= PROMPT =
Look through the listing below and write out exactly the lines from the line with "me.materials.append(mat)" to the line with "bm.faces.new(rings[0][::-1])", both included, and no others.
**** EXTRACTED MATERIAL ****
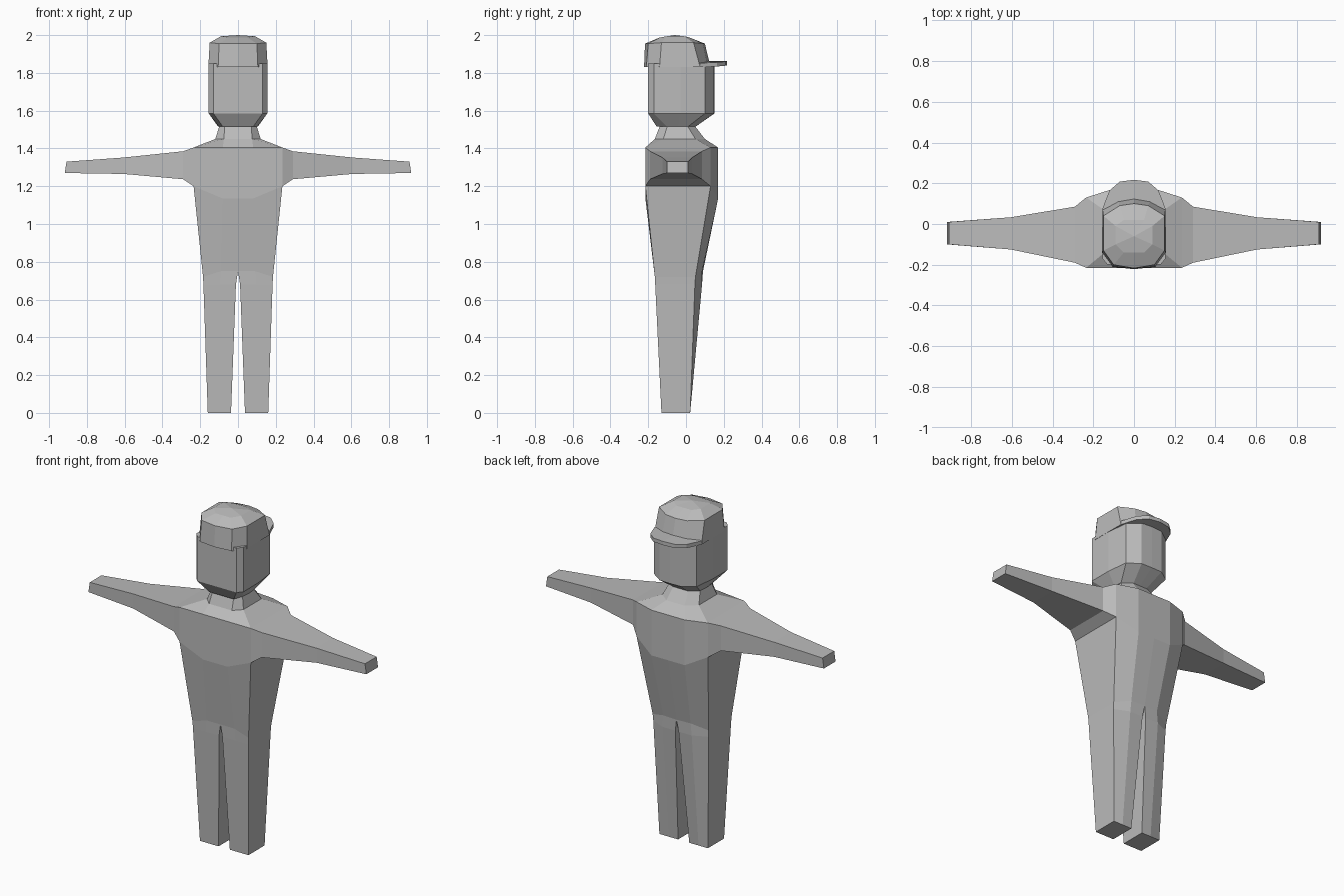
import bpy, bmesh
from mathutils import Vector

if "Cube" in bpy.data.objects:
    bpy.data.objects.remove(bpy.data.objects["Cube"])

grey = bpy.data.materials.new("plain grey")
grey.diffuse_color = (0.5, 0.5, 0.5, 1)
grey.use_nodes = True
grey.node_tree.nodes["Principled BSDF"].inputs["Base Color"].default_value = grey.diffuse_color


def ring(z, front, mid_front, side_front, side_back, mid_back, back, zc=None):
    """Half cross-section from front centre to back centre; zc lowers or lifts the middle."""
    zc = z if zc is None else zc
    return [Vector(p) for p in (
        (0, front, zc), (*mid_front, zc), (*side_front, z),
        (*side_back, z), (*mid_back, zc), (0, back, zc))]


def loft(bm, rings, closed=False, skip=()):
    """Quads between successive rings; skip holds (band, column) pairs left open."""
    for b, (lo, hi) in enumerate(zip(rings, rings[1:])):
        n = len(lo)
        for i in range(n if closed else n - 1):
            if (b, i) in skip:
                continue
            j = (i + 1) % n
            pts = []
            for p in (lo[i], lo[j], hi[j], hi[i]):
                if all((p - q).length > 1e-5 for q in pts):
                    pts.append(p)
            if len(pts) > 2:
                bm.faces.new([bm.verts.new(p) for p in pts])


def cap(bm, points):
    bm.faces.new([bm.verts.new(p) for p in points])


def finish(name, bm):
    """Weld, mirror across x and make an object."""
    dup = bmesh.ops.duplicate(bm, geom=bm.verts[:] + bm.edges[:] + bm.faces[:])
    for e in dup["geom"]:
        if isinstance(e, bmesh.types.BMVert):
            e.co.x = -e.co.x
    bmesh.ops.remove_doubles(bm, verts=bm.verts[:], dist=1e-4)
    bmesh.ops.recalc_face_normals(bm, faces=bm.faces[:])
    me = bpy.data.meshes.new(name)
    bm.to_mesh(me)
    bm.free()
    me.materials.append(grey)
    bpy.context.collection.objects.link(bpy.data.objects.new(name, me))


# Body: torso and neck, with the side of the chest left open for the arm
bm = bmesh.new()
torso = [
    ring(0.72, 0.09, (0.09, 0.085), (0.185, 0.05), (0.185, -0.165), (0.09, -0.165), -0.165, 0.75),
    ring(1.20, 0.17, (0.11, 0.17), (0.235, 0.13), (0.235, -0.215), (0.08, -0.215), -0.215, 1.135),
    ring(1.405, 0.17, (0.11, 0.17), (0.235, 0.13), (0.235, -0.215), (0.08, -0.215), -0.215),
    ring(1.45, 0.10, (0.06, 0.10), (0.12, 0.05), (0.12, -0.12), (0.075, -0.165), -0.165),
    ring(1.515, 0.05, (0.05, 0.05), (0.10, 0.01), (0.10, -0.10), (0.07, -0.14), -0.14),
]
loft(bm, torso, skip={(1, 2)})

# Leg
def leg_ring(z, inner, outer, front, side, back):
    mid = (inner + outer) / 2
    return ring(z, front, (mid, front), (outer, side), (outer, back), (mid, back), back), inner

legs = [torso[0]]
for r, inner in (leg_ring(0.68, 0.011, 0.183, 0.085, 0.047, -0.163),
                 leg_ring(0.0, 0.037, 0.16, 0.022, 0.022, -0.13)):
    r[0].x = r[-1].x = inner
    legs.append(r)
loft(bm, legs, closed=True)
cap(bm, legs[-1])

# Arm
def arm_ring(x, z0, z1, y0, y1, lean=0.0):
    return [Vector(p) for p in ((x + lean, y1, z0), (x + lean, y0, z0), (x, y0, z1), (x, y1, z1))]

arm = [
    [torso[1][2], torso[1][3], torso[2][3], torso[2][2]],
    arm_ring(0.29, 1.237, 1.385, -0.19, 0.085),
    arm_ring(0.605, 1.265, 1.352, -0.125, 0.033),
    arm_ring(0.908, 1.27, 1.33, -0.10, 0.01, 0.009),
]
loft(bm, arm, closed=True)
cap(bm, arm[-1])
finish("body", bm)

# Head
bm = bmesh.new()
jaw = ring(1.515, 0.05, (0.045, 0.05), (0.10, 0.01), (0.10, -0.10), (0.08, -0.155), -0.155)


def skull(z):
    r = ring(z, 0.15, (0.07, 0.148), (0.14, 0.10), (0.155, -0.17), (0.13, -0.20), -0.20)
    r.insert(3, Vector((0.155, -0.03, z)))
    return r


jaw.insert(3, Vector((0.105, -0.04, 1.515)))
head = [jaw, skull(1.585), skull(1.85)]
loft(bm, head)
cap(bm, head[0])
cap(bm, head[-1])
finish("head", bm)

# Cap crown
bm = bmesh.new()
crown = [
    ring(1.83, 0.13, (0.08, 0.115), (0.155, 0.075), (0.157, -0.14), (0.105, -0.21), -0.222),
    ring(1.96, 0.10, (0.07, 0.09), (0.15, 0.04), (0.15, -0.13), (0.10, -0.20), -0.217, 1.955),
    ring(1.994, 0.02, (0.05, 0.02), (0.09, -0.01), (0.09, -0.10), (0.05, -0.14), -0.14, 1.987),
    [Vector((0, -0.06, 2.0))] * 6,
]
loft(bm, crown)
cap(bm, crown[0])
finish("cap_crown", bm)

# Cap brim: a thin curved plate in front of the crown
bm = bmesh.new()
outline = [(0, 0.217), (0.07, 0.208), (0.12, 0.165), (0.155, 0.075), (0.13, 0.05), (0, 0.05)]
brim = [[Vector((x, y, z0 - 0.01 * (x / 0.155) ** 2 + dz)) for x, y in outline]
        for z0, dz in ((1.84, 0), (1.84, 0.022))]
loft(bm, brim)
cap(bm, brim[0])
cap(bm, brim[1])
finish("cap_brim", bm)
****
**** EXTRACTED MATERIAL ****
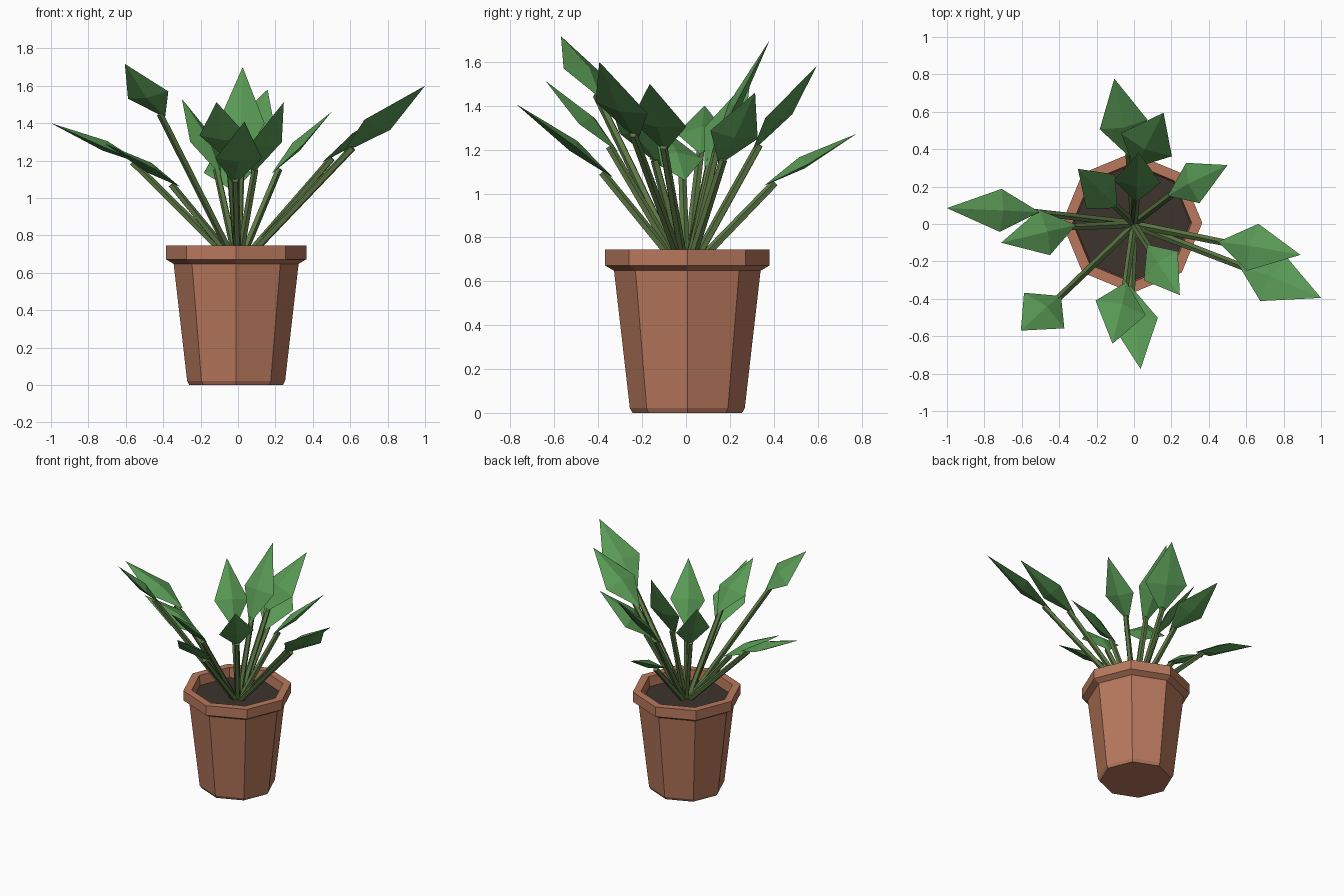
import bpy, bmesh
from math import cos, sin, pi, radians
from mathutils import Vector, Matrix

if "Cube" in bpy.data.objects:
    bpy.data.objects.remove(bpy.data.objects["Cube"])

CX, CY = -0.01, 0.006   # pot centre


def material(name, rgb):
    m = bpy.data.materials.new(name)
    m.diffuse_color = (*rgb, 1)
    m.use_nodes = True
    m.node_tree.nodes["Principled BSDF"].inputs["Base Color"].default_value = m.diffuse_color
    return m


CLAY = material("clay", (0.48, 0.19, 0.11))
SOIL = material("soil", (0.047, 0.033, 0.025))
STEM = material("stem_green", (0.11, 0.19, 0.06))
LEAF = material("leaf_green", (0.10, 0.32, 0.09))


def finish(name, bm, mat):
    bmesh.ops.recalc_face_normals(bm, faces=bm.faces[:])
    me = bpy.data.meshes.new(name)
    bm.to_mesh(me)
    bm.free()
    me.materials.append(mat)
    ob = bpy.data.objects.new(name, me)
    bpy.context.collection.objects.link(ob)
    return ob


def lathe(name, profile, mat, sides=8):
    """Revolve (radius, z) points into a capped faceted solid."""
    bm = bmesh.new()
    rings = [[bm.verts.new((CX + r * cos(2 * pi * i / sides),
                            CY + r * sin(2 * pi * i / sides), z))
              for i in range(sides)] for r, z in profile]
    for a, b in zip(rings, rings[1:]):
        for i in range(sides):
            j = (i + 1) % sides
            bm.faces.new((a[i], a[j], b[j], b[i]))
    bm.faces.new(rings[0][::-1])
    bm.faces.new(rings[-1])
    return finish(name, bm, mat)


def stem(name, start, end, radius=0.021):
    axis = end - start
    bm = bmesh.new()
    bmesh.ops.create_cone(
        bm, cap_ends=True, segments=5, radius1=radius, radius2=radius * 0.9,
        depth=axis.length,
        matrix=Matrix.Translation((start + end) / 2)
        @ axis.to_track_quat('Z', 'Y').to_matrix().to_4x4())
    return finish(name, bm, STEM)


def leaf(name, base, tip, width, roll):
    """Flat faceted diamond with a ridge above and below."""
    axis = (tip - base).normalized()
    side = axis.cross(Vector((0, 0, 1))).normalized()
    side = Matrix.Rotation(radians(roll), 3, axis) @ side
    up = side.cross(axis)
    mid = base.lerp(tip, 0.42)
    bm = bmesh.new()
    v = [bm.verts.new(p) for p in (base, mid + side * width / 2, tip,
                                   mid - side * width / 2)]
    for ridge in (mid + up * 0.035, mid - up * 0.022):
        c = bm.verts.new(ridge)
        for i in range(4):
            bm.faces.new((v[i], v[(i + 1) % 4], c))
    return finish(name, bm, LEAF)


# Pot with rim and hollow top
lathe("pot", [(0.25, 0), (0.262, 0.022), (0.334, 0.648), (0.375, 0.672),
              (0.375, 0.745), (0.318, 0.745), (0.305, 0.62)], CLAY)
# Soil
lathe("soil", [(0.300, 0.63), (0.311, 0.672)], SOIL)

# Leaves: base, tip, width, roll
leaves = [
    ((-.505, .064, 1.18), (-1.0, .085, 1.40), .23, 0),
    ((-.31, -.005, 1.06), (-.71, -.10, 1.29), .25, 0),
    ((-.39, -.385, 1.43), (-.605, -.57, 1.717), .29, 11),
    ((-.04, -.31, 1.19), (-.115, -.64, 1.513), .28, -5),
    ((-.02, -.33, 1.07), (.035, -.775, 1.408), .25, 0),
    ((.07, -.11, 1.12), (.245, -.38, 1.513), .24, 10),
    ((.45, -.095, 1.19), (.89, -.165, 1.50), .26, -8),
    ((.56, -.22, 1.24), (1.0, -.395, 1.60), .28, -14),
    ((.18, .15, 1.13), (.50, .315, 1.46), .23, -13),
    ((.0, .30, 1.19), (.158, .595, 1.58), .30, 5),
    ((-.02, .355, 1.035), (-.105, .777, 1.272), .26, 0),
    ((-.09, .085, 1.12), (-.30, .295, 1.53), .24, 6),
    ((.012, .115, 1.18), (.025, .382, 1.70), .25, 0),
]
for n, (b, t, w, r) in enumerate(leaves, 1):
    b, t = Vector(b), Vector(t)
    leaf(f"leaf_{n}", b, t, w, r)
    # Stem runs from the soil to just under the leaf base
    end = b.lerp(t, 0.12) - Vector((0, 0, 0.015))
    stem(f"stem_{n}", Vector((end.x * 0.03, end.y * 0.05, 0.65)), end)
****
= YOUR RESPONSE =
    me.materials.append(mat)
    ob = bpy.data.objects.new(name, me)
    bpy.context.collection.objects.link(ob)
    return ob


def lathe(name, profile, mat, sides=8):
    """Revolve (radius, z) points into a capped faceted solid."""
    bm = bmesh.new()
    rings = [[bm.verts.new((CX + r * cos(2 * pi * i / sides),
                            CY + r * sin(2 * pi * i / sides), z))
              for i in range(sides)] for r, z in profile]
    for a, b in zip(rings, rings[1:]):
        for i in range(sides):
            j = (i + 1) % sides
            bm.faces.new((a[i], a[j], b[j], b[i]))
    bm.faces.new(rings[0][::-1])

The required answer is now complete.